Drexel University Boycott Starts Over Pro-Abortion Projects

State   |   Steven Ertelt   |   May 1, 2012   |   5:04PM   |   Washington, DC

A pro-life group is urging a boycott of the Earle Macke School of Law at Drexel University over pro bono projects the college is pushing that would have students promoting abortion.

“Secular Pro-Life urges supporters of the right to life, women’s health, and freedom of speech to boycott the Earle Macke School of Law at Drexel University.  The boycott will continue until Drexel reforms its unethical pro bono program,” the organization says. “Students and alumni who participate in the boycott are encouraged to notify the law school of the reason for their decision.  Contact information for the Assistant Dean of Admission and the Senior Vice President are available at BoycottDrexel.com.”

In March, Secular Pro-Life broke the story that Drexel was promoting two pro-abortion pro bono projects. The pro-life group highlighted the two projects in its boycott call:

The “Judicial Bypass Intake Project” involves law students in legal proceedings that allow minors to have abortions without their parents’ knowledge.  Some of those girls likely go to the local Planned Parenthood, which has a history of providing inadequate follow-up care for its abortion patients.  Drexel has provided no assurances that these girls will have access to prompt emergency care in the event of a complication.

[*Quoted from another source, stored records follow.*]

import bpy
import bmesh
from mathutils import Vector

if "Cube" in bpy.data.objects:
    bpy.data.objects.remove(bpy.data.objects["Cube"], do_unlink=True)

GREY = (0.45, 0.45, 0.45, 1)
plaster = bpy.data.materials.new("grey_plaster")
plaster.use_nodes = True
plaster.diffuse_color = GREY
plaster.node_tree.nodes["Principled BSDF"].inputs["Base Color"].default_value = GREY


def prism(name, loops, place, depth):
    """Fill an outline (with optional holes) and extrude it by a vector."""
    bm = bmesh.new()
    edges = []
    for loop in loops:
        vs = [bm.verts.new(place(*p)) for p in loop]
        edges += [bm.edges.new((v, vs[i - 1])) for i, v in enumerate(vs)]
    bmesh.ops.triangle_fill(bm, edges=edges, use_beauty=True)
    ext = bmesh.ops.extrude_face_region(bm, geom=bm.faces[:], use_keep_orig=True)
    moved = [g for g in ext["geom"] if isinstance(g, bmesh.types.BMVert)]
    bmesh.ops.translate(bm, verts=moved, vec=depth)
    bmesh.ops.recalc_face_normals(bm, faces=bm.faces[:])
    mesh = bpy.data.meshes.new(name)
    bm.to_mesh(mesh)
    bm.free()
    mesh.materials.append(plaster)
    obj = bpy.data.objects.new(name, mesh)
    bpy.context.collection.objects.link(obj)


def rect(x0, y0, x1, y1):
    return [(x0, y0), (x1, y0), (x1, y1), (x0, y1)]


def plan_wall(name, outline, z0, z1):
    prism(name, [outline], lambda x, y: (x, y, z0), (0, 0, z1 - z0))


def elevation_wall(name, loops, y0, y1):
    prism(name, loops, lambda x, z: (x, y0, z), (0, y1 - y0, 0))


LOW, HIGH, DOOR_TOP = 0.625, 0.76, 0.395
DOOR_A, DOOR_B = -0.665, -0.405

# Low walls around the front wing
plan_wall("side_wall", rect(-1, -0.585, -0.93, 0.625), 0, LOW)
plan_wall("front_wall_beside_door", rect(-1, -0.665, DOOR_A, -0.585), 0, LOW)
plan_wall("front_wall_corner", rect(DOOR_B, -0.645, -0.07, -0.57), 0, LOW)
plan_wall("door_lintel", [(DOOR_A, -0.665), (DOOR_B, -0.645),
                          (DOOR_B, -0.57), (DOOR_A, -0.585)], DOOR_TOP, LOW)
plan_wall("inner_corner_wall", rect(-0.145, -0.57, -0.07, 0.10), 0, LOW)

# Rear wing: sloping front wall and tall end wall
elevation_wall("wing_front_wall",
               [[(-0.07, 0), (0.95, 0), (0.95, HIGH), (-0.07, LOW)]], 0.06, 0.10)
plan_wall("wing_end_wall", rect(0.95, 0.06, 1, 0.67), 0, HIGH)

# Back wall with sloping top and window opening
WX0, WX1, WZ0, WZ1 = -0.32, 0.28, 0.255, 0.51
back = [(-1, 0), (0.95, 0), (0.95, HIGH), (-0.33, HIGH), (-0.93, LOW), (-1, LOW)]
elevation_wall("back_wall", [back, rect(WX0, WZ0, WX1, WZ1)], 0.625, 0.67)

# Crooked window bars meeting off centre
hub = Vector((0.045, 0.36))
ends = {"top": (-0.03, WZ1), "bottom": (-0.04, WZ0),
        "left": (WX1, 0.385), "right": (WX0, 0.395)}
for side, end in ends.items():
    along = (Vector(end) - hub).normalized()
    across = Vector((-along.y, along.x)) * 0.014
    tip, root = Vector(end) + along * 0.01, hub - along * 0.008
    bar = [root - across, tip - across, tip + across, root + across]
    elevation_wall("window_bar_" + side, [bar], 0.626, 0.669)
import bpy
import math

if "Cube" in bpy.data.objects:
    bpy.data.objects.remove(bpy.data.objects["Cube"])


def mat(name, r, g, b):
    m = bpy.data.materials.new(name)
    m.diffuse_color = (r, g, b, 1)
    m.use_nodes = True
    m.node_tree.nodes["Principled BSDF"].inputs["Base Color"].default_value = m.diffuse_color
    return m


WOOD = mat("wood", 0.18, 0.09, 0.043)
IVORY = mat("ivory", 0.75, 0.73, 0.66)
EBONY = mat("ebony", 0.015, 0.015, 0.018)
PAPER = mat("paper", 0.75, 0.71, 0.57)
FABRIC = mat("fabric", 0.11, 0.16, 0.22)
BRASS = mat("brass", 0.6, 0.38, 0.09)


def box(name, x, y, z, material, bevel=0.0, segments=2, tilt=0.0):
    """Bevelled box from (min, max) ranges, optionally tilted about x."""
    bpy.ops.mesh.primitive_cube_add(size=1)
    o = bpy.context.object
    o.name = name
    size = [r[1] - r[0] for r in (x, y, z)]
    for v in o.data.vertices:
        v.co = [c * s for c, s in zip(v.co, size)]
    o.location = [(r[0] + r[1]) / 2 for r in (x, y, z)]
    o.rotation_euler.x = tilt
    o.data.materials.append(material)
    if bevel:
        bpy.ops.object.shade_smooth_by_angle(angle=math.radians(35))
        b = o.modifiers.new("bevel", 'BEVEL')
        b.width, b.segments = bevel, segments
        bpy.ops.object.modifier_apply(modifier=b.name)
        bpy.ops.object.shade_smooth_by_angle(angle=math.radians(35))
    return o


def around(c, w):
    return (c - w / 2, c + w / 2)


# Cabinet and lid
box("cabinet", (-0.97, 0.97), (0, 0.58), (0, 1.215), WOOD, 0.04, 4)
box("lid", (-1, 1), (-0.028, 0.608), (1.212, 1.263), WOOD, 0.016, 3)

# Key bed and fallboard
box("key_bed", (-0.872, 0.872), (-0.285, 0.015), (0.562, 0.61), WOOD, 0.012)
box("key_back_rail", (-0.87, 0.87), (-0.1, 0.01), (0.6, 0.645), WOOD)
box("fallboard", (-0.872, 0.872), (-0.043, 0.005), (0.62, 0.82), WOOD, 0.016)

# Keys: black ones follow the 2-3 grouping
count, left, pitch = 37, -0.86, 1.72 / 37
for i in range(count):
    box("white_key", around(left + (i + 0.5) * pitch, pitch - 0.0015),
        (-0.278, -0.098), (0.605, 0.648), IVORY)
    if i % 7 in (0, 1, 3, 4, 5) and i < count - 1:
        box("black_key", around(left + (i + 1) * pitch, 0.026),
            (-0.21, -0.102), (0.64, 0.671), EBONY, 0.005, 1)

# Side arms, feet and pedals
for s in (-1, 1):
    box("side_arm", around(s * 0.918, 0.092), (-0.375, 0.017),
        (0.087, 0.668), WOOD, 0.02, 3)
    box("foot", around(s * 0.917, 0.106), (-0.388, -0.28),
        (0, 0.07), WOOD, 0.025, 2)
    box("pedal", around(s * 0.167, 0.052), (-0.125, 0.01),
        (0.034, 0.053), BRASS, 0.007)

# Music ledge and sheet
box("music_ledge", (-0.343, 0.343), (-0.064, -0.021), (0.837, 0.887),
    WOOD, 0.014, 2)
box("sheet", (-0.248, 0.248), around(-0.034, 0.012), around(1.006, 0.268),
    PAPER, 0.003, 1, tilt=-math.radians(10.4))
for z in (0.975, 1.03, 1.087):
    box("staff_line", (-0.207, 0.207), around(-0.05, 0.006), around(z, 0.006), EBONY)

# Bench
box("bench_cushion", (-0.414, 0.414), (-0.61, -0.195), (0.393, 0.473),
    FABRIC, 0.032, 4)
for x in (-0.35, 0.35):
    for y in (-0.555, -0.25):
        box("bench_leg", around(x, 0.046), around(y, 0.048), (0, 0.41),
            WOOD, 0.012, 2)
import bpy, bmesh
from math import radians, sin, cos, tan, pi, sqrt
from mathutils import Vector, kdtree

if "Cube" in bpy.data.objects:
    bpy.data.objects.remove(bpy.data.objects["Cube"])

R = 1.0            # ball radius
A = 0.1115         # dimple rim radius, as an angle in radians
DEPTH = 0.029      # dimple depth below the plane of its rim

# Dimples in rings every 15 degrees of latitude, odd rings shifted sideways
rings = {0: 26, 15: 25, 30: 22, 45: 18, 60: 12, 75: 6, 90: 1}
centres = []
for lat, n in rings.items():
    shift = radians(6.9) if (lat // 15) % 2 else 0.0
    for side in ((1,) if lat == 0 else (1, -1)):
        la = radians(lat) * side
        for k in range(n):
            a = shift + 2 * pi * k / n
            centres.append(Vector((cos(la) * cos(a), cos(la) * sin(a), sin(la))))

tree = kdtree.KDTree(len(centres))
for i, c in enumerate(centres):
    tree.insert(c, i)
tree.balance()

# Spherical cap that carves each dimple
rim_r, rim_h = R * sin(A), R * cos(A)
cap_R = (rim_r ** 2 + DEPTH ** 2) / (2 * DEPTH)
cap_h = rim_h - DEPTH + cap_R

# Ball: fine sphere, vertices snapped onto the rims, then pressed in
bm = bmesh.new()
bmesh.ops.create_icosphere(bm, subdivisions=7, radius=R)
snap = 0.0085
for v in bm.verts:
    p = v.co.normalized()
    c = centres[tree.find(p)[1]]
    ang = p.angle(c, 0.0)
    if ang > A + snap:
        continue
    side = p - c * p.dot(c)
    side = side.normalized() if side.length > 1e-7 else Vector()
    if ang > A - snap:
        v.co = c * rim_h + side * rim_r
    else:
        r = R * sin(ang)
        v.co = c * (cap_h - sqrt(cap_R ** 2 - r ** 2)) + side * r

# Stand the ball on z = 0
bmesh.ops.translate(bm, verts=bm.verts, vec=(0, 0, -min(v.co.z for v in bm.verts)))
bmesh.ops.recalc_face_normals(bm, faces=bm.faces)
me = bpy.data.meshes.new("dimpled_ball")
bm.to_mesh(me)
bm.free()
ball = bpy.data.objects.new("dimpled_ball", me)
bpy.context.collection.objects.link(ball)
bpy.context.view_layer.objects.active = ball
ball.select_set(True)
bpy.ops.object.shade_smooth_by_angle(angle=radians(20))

A second project, the “Abortion Clinic Escort Service,” encourages law students to threaten pro-life sidewalk counselors with bogus lawsuits. Although Drexel has changed the wording of that project’s description on its website, it has not contacted Secular Pro-Life to explain any substantive reforms to the project, despite repeated requests.

“Unfortunately, Drexel has ignored our petition for reform,” said Kelsey Hazzard, the president of Secular Pro-Life and a law student at the University of Virginia.  “Accordingly, we are asking pro-life students who are considering law school to refrain from applying to Drexel.  We are also asking alumni and other potential donors to send their money elsewhere.”